It is one of the greatest injustices the U.S. government has ever visited upon its own people, across the country and right here on Hawaii Island.
Innocent Americans were imprisoned, families were torn apart and much of the lasting damage — to individuals and their relatives, businesses and reputations — has never been fully repaired.
And yet, many of the specifics of the internment of Japanese Americans during World War II have been lost to time.
More than 110,000 residents and citizens of Japanese descent across the nation were detained and held following the bombing of Pearl Harbor. Less than 2,000 of them resided in Hawaii at the time, and yet historians say complete records detailing who was detained and all the locations that held them have been lost or no longer exist.
In an effort to reclaim and reinvigorate discussion of that history, Honolulu-based filmmaker Ryan Kawamoto partnered in 2009 with the Japanese Cultural Center of Hawaii to produce the first, full-length documentary dedicated to the experience of Hawaii’s Japanese Americans during and in the aftermath of the war. Despite the documentary being completed in 2012, the group continues to find new evidence and hear new stories from surviving relatives, deepening the public’s understanding of the impact the U.S. internment policy had on Hawaii.
Last week, East Hawaii residents were provided a pair of screenings of the film, as well as a guided tour of the Kilauea Military Camp facilities at Hawaii Volcanoes National Park, which served as a detention site for more than 106 Japanese Americans living on the island.
According to Kawamoto’s film, “The Untold Story: Internment of Japanese Americans in Hawaii,” Japanese immigrants and their descendants in Hawaii were taken into custody on a much smaller scale than in other Japanese communities around the country because of economic concerns. Japanese farmers and other workers made up an enormous part of the state’s labor force, and the War Department decided only high-profile individuals, such as teachers, community leaders and religious heads, would be taken from their families and placed in detention camps around the state and later on the mainland.
While fewer Hawaii residents were detained, the result of this selective imprisonment created a difficult situation for them when they were released. Many of those who hadn’t been imprisoned thought those who had must have done something to deserve it, despite the fact not a single internee was ever charged with a crime, Kawamoto said.
“They didn’t want guilt by association. The detainees carried a stigma, and no one came to their defense,” he said Tuesday during the tour of Kilauea Military Camp.
The camp is one of three known locations on Hawaii Island where detainees were held. The other two that have so far been verified include Waiakea Prison and Hilo Independent Japanese Language School. Kawamoto and Japanese Cultural Center President Carole Hayashino said Tuesday afternoon that while they were visiting the national park to share information with the public, they also came to continue their search for additional sites.

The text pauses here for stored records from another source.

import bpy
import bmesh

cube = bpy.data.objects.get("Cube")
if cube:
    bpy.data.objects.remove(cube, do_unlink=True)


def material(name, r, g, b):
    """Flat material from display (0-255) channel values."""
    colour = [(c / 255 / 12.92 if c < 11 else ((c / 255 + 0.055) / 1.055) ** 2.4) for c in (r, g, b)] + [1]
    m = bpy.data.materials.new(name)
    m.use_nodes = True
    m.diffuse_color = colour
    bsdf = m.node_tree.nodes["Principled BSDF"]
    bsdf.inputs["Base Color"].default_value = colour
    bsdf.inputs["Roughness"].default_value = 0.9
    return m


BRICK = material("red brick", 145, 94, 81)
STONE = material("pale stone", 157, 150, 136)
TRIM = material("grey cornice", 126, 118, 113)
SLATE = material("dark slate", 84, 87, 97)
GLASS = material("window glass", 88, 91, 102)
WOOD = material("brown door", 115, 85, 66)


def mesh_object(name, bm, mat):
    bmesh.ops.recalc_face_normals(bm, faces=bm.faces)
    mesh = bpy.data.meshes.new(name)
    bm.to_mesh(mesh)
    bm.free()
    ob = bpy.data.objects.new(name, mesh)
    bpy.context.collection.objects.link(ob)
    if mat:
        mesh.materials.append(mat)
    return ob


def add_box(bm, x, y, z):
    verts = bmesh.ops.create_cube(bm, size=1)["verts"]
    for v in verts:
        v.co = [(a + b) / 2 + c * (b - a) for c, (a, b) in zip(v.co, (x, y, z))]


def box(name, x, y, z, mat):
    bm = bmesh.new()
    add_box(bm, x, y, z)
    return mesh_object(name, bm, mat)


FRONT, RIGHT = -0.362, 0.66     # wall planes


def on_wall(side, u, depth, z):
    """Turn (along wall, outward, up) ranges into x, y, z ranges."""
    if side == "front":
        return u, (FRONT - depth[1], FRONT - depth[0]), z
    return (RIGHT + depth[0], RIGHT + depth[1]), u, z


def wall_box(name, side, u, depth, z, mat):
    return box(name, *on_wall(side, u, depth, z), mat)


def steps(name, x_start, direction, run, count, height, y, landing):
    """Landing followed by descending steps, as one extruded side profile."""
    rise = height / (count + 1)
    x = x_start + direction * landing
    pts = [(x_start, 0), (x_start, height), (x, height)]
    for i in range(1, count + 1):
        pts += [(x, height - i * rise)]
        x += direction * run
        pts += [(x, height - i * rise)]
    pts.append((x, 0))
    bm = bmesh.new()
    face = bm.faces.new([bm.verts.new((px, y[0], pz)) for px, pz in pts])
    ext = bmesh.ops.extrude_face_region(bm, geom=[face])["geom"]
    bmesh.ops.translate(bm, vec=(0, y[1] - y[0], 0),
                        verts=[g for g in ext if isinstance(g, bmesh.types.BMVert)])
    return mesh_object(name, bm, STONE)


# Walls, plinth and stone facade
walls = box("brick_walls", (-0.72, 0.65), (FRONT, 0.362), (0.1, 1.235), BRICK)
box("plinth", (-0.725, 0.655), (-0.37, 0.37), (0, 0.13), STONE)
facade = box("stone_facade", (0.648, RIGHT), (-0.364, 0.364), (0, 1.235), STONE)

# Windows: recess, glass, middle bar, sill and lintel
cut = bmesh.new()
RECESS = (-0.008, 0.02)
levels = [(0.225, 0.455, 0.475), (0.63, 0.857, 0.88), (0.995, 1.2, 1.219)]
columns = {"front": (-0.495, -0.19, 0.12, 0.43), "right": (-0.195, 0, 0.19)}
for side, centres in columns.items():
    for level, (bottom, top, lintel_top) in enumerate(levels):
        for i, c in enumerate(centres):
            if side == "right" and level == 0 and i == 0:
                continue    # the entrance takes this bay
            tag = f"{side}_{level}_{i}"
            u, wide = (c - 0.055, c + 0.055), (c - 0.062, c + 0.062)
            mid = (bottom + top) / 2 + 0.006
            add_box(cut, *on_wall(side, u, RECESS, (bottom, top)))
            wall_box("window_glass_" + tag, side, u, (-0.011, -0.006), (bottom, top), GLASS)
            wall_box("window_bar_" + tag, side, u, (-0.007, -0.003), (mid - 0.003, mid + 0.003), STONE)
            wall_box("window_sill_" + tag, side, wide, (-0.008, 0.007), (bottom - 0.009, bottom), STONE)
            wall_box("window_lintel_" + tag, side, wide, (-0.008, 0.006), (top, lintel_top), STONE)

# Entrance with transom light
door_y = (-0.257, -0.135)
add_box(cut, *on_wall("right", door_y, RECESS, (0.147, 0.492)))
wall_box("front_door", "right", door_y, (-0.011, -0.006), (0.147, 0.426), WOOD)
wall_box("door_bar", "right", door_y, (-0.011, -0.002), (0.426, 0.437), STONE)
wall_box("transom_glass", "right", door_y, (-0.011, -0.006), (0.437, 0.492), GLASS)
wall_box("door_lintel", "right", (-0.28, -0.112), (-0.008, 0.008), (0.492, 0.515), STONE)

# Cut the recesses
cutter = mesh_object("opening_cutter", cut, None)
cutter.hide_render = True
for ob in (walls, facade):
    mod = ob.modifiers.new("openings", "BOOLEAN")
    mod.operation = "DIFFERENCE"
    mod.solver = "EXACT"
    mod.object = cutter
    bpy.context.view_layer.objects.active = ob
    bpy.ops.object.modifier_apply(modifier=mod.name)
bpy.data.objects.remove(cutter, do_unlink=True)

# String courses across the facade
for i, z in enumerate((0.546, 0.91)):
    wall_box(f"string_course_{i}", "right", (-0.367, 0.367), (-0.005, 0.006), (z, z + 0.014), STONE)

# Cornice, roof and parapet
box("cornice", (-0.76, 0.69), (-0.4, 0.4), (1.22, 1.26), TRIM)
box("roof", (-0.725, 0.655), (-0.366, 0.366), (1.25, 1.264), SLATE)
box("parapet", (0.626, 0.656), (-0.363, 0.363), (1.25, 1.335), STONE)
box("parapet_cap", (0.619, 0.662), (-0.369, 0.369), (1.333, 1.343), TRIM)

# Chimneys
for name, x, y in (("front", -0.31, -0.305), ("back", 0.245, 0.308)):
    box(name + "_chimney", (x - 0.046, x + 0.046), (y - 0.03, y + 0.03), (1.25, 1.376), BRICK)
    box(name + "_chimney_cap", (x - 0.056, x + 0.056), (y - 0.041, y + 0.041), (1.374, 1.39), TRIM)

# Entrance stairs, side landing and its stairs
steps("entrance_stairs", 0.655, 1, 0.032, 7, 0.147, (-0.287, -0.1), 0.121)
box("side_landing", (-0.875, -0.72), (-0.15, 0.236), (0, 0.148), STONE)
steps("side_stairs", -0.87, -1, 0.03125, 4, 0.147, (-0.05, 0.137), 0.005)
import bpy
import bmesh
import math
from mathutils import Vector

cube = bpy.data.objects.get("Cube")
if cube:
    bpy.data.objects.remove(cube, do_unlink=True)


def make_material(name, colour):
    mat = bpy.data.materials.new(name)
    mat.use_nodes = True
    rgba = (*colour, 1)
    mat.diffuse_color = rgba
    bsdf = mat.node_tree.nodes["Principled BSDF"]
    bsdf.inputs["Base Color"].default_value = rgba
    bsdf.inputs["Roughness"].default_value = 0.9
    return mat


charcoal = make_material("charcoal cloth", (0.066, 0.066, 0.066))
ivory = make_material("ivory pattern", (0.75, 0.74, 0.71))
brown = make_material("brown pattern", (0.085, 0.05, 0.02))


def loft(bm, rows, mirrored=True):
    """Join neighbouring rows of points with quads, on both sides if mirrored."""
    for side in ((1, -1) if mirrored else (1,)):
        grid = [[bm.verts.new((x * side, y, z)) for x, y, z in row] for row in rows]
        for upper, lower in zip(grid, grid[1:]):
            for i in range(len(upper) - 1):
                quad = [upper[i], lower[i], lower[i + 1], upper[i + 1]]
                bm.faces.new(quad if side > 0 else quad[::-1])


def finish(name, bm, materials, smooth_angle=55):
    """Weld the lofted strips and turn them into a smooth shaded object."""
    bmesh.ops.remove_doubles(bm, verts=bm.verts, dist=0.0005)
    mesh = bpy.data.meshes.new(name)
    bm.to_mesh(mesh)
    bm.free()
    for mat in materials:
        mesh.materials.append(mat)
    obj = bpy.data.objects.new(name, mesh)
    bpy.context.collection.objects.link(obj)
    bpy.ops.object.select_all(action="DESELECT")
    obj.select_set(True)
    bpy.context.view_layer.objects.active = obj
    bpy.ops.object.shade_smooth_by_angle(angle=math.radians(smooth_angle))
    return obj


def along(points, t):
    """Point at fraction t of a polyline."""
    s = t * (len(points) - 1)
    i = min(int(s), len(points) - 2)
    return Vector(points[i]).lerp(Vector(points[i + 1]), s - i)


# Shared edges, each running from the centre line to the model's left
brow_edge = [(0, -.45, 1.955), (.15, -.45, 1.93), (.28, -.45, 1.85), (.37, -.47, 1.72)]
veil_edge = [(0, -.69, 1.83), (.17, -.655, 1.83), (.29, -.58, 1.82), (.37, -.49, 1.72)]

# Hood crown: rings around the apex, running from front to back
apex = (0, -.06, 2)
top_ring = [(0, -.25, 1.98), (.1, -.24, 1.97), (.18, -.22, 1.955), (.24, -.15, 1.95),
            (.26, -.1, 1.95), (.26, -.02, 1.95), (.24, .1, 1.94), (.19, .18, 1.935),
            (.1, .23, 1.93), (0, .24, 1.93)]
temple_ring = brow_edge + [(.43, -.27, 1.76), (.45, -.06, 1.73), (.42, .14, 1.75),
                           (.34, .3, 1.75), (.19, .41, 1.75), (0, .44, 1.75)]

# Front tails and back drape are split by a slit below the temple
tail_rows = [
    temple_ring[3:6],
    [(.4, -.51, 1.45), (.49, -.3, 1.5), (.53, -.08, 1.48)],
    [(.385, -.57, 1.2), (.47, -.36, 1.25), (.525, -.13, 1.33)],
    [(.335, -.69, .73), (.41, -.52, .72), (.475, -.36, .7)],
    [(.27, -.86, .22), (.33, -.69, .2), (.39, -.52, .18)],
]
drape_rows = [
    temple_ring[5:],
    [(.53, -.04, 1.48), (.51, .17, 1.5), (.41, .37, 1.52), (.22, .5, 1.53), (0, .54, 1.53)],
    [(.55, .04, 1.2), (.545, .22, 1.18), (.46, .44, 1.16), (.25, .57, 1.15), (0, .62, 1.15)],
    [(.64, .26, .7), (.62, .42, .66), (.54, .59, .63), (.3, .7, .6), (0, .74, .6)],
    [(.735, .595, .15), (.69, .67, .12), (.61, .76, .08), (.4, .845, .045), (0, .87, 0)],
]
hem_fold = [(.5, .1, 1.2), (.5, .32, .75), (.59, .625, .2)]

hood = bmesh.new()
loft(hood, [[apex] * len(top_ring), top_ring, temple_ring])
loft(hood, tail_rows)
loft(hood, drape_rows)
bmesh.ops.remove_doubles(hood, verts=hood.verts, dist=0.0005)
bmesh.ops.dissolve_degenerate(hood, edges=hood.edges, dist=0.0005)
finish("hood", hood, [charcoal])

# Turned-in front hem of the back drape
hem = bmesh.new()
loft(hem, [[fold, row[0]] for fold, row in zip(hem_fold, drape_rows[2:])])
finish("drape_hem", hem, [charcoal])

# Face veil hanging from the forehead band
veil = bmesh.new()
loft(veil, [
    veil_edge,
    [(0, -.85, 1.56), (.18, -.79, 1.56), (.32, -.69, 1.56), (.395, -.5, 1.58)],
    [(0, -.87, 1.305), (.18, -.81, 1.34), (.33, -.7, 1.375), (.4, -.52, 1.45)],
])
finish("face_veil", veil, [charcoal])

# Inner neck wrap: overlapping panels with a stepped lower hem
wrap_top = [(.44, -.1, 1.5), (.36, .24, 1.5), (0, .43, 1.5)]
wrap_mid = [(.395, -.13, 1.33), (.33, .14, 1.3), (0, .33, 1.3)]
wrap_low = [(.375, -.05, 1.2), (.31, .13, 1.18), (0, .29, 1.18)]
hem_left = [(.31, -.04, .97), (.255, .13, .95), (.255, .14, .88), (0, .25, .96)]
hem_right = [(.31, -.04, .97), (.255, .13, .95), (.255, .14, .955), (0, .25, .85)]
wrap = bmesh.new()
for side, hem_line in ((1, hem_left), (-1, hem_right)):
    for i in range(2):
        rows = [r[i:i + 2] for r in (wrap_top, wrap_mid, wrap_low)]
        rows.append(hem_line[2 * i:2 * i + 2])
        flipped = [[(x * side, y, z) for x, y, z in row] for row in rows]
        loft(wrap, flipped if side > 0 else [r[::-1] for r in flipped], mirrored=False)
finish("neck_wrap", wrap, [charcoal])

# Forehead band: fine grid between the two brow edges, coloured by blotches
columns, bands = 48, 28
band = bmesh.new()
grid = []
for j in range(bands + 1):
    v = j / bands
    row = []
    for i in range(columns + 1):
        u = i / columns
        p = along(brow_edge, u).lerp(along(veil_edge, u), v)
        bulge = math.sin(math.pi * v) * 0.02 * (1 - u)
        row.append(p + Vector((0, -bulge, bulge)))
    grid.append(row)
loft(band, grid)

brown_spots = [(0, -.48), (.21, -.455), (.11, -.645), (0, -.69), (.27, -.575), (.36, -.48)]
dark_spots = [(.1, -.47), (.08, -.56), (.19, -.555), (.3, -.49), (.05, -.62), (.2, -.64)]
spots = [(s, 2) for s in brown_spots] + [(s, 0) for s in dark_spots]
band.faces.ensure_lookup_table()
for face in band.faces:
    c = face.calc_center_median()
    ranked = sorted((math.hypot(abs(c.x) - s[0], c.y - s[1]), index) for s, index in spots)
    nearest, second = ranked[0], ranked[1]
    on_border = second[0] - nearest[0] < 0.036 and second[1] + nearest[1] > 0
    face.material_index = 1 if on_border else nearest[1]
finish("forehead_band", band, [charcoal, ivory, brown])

“We’re asking for the public’s help in finding these places,” Hayashino said. “Many people never talked about it (being held in the camps). But there are more stories out there, more information.”
The pair were set to visit an area near Waiakea, where a landowner thought another camp might have been located.
“We really don’t have any evidence at this point,” Kawamoto said, “so we’re going out to look at it.”
Many of the attendees of the film and tour said they were surprised to learn Japanese Americans were interned on the Big Island, adding that getting to hear the stories and see the locations where they happened shed light on a dark time in the history of the United States.
Gordon Ching, who teaches business education at Hawaii Community College in Hilo, said he couldn’t help but think about the terrorist attacks of Sept. 11, 2001, as he learned about the internment camp.
“You ask yourself, ‘Can history repeat itself?’” he said. “Yes it can. Often, you can’t prevent panic in times of war, and I think future generations need to remember this, and shouldn’t have knee-jerk reactions.”
Email Colin M. Stewart at firstname.lastname@example.org.